REQUIRED ACTION
Write out again, exactly as they appear, the lines from the start of the data below through the line with "bmesh.ops.recalc_face_normals(bm, faces=bm.faces)"; no pictures.

MATERIAL SHOWN

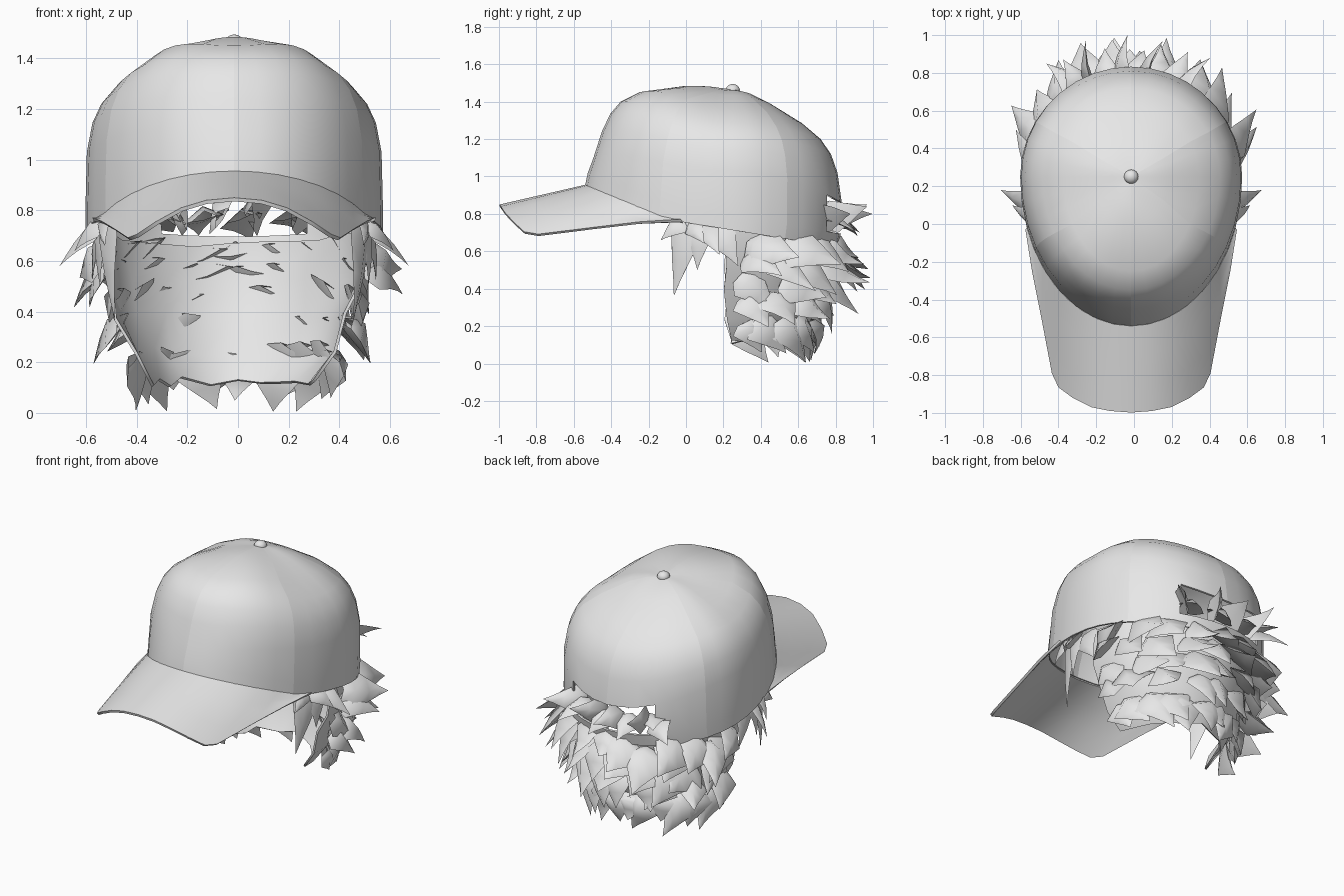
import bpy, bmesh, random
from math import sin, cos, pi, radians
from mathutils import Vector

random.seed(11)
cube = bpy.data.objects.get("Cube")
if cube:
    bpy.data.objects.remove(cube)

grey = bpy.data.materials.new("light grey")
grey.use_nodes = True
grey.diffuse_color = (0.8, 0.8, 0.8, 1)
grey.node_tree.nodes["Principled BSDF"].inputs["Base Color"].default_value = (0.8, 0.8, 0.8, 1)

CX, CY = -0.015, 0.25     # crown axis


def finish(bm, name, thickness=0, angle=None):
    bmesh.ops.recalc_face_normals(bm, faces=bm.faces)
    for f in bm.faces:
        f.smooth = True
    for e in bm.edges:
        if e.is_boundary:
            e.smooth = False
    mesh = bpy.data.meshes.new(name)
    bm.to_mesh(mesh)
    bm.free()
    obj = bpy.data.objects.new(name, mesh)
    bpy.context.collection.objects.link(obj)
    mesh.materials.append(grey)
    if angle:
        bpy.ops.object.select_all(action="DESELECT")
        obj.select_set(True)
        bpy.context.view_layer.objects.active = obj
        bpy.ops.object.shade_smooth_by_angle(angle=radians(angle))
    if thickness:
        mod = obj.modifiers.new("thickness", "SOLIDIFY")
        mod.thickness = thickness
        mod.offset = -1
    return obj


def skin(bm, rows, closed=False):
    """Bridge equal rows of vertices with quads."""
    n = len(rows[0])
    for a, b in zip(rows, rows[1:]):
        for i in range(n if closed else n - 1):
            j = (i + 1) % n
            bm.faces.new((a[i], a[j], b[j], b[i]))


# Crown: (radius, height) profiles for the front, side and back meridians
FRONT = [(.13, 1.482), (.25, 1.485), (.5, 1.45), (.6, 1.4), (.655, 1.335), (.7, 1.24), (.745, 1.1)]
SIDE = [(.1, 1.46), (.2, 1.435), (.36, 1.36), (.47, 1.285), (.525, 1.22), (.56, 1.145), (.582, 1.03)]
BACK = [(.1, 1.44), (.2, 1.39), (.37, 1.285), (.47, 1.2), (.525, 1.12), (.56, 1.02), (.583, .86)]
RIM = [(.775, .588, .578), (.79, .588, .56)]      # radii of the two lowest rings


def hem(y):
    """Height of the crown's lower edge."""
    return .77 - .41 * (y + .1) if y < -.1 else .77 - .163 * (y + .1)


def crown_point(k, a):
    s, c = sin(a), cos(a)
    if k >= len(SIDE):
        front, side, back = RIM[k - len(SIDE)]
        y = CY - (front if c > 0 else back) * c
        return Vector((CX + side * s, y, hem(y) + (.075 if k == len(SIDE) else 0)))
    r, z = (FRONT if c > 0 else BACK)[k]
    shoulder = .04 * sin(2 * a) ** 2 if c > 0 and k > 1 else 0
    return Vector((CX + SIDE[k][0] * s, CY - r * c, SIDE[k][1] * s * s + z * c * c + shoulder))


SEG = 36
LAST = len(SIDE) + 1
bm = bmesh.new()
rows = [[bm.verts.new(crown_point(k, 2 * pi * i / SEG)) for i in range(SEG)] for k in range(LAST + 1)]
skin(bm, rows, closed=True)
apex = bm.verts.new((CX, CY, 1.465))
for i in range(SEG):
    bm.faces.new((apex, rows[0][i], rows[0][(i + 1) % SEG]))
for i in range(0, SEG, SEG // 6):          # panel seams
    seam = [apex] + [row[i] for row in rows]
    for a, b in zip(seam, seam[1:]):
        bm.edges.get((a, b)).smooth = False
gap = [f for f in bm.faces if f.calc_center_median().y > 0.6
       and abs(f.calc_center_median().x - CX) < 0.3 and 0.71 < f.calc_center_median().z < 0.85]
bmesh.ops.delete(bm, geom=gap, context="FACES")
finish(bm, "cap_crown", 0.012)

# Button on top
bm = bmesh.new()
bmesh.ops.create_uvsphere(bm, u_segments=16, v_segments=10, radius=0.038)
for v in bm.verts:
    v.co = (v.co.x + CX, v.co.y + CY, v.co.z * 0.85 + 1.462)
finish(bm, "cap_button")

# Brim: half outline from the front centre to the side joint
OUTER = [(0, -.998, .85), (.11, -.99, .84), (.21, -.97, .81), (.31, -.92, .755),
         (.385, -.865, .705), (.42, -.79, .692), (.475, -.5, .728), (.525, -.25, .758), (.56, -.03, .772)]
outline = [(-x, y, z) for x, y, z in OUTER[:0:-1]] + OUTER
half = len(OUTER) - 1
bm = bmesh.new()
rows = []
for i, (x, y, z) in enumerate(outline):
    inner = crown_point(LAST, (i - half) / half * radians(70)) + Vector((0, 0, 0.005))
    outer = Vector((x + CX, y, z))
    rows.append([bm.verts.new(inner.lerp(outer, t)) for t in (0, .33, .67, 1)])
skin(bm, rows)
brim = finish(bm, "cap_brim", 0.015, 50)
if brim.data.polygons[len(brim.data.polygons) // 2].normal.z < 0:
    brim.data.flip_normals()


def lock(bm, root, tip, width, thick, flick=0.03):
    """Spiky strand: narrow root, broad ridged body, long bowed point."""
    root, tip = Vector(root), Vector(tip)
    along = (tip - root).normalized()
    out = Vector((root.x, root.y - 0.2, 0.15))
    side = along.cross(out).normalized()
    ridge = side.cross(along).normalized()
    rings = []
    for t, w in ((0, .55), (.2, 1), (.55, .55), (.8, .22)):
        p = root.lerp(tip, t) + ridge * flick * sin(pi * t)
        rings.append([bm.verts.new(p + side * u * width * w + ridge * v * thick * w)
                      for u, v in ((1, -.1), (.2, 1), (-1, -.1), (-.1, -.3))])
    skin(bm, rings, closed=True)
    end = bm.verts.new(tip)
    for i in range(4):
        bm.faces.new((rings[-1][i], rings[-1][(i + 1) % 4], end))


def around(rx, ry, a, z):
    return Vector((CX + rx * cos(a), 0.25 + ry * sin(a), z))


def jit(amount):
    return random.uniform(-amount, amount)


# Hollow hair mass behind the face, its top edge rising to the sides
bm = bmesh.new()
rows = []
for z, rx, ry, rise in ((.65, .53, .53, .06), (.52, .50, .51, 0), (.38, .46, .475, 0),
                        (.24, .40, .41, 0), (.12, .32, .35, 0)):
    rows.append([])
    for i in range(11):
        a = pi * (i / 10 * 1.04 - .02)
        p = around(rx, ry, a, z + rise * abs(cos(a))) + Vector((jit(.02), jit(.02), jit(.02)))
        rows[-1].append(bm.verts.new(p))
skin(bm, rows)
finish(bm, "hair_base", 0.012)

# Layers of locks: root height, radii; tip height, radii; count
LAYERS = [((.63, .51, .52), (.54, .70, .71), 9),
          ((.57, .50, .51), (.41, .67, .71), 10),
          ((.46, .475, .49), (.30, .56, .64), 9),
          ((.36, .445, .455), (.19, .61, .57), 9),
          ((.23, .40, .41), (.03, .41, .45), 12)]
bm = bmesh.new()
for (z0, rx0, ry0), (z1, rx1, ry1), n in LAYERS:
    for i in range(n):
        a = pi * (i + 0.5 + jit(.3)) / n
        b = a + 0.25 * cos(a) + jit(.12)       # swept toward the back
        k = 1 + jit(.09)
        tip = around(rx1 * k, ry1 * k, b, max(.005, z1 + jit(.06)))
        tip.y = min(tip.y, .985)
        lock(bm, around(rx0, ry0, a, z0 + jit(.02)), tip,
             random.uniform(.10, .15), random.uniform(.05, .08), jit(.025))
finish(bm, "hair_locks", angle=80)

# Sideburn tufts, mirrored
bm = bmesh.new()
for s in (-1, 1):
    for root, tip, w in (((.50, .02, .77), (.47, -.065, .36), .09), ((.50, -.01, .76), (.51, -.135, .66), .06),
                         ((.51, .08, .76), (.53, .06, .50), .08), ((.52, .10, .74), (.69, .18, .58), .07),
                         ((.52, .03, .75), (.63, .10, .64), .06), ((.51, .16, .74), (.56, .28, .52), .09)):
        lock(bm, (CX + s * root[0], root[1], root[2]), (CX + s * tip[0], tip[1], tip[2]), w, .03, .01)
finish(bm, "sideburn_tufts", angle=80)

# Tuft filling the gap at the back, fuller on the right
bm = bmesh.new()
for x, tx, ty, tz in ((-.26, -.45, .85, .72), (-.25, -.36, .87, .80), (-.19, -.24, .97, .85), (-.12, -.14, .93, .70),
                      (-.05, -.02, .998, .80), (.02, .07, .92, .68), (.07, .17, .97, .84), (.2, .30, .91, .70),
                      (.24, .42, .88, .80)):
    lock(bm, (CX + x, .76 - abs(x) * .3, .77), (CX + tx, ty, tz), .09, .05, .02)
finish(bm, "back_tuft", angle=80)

RESPONSE AREA
import bpy, bmesh, random
from math import sin, cos, pi, radians
from mathutils import Vector

random.seed(11)
cube = bpy.data.objects.get("Cube")
if cube:
    bpy.data.objects.remove(cube)

grey = bpy.data.materials.new("light grey")
grey.use_nodes = True
grey.diffuse_color = (0.8, 0.8, 0.8, 1)
grey.node_tree.nodes["Principled BSDF"].inputs["Base Color"].default_value = (0.8, 0.8, 0.8, 1)

CX, CY = -0.015, 0.25     # crown axis


def finish(bm, name, thickness=0, angle=None):
    bmesh.ops.recalc_face_normals(bm, faces=bm.faces)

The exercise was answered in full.